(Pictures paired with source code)
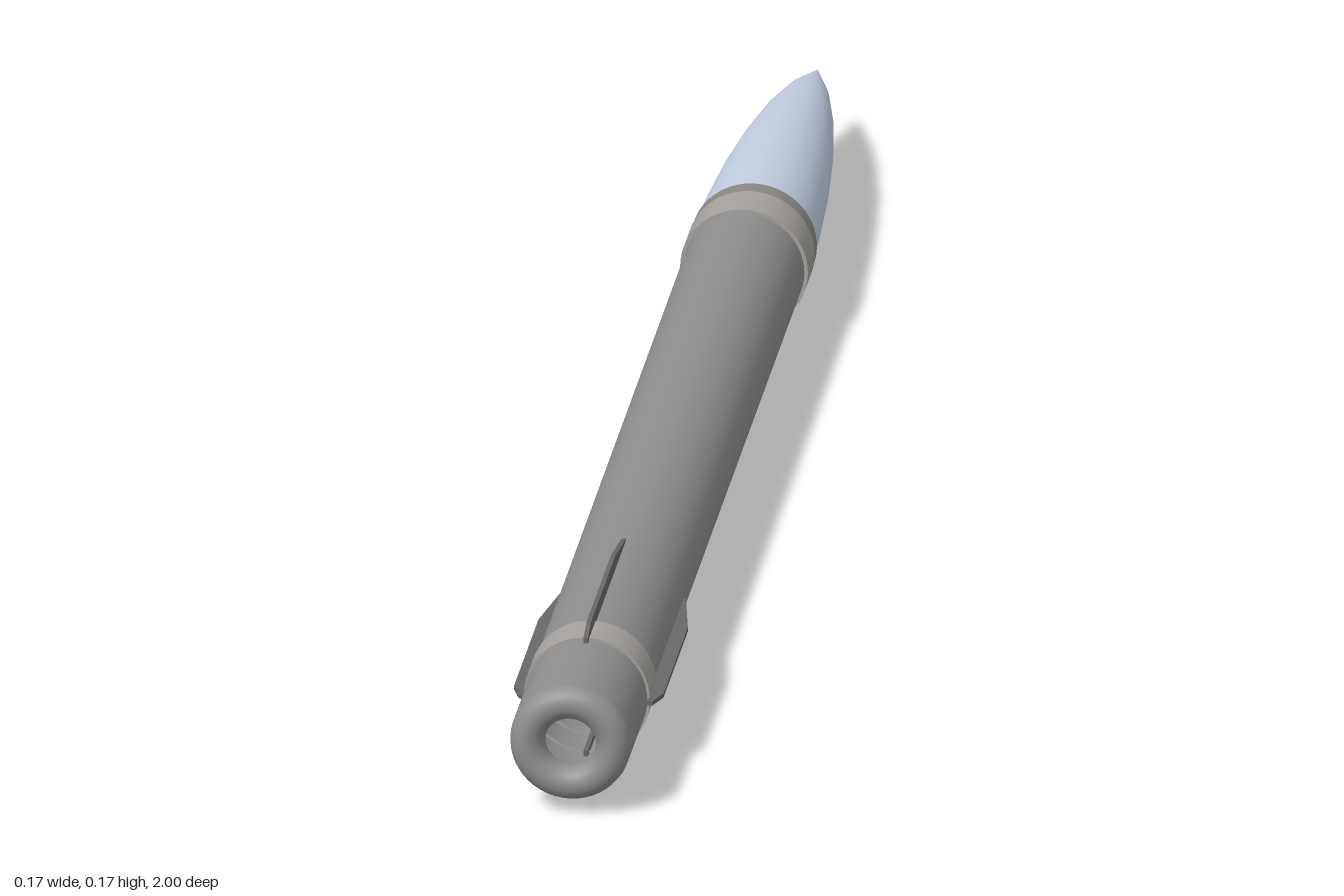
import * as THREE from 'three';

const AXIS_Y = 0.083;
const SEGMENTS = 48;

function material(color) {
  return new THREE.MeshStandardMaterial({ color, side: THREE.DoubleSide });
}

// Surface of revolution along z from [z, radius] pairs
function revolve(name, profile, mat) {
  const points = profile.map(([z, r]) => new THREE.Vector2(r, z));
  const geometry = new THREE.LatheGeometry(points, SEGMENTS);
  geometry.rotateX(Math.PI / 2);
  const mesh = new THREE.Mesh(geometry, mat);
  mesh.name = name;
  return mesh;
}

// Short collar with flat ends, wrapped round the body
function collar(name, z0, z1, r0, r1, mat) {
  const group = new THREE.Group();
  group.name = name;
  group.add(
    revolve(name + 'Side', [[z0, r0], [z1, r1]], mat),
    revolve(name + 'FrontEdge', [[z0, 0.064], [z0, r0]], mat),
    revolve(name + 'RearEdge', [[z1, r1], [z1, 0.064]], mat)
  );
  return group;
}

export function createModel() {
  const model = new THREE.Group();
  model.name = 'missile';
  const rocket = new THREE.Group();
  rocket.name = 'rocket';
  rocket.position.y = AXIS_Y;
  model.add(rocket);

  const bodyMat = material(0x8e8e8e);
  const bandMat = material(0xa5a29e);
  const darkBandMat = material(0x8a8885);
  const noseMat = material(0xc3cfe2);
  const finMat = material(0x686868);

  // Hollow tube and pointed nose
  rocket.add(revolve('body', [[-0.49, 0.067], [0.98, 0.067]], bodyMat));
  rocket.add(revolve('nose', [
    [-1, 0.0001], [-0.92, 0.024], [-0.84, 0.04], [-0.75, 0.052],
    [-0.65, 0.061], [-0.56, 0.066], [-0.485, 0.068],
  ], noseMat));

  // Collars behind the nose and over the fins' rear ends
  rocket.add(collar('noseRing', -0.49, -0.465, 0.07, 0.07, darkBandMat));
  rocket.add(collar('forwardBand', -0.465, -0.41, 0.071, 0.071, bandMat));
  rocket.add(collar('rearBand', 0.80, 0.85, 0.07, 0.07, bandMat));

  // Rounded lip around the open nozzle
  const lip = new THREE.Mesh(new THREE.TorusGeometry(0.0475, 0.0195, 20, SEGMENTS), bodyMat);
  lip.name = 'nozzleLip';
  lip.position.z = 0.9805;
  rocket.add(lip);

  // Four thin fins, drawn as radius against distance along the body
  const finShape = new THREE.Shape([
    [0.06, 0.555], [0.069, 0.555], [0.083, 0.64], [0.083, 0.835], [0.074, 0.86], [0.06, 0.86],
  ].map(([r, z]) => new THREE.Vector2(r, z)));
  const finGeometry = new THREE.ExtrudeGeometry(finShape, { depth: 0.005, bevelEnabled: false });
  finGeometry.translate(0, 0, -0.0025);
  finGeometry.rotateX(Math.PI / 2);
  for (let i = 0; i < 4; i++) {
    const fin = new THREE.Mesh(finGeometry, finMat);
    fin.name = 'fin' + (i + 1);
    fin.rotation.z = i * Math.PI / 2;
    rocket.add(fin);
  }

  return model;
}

## Problem to work on
From the entries above, show each line that includes the string "revolve".

## Solution to the problem
function revolve(name, profile, mat) {
    revolve(name + 'Side', [[z0, r0], [z1, r1]], mat),
    revolve(name + 'FrontEdge', [[z0, 0.064], [z0, r0]], mat),
    revolve(name + 'RearEdge', [[z1, r1], [z1, 0.064]], mat)
  rocket.add(revolve('body', [[-0.49, 0.067], [0.98, 0.067]], bodyMat));
  rocket.add(revolve('nose', [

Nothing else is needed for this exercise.